____ Materials provided

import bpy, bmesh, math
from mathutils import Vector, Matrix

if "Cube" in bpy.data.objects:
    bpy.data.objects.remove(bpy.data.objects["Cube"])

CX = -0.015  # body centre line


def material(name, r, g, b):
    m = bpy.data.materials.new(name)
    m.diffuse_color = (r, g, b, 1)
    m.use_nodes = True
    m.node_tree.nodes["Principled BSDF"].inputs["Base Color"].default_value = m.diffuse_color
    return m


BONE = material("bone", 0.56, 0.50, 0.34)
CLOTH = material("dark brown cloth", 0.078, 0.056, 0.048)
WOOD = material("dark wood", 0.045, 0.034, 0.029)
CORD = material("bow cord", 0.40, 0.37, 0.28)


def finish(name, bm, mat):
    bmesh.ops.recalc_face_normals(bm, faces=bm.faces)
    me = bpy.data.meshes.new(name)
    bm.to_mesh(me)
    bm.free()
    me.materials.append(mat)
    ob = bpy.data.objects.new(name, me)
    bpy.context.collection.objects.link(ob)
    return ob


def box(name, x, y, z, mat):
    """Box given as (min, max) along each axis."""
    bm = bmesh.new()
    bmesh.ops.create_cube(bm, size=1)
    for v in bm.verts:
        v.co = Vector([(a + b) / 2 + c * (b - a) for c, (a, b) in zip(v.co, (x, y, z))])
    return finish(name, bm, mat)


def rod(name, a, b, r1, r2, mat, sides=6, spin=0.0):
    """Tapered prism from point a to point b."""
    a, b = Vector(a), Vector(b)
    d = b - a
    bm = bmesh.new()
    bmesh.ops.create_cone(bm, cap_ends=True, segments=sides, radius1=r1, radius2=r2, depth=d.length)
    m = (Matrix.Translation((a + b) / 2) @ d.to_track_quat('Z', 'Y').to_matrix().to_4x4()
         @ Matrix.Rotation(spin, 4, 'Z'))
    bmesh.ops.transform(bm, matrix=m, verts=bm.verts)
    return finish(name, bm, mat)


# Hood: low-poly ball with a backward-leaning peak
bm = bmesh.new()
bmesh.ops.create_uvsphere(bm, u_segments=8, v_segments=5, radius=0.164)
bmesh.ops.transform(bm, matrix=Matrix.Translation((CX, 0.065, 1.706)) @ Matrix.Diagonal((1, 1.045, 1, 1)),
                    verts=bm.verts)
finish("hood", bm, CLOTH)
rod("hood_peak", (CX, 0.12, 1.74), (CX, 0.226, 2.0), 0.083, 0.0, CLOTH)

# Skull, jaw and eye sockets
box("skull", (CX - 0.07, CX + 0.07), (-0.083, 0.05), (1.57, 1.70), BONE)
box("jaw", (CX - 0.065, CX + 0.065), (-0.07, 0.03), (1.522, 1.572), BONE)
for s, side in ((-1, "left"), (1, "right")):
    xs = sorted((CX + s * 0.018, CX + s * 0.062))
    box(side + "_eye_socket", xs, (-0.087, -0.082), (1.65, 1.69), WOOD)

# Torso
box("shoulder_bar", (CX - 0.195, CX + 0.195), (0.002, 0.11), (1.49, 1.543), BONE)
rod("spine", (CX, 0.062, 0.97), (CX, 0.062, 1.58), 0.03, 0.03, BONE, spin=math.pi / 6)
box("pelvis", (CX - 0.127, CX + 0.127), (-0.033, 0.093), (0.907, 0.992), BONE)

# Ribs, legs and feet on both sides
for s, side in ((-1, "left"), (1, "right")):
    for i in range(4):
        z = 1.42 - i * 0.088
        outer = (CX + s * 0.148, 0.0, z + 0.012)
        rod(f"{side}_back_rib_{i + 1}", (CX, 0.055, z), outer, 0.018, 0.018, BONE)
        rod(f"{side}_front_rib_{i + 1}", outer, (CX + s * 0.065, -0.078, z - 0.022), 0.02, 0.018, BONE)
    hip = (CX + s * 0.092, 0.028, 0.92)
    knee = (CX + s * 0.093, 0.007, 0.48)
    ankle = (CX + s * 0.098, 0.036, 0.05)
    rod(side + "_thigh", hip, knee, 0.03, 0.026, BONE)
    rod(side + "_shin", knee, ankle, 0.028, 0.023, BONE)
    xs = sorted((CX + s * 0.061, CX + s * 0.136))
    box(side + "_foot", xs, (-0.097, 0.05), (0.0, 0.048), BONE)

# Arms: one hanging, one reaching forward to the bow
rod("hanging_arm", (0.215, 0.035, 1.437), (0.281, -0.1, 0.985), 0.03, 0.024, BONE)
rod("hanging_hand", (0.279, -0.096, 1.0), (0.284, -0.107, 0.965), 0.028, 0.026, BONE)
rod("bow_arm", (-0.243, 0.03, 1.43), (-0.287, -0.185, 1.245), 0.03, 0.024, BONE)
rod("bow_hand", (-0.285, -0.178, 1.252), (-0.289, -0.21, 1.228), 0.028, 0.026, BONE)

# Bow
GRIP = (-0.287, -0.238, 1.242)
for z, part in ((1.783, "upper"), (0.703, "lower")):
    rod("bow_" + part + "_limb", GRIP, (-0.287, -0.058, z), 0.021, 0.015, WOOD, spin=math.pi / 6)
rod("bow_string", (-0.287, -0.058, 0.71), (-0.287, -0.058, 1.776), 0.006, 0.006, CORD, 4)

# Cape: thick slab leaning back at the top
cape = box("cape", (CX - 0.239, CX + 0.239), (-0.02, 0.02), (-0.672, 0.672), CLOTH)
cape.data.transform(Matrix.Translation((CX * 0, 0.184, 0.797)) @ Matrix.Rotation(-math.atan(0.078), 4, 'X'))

________

__Your instructions__: Read the entries and select each line where the word "spin" is found.

__Answer to this problem__:
def rod(name, a, b, r1, r2, mat, sides=6, spin=0.0):
         @ Matrix.Rotation(spin, 4, 'Z'))
rod("spine", (CX, 0.062, 0.97), (CX, 0.062, 1.58), 0.03, 0.03, BONE, spin=math.pi / 6)
    rod("bow_" + part + "_limb", GRIP, (-0.287, -0.058, z), 0.021, 0.015, WOOD, spin=math.pi / 6)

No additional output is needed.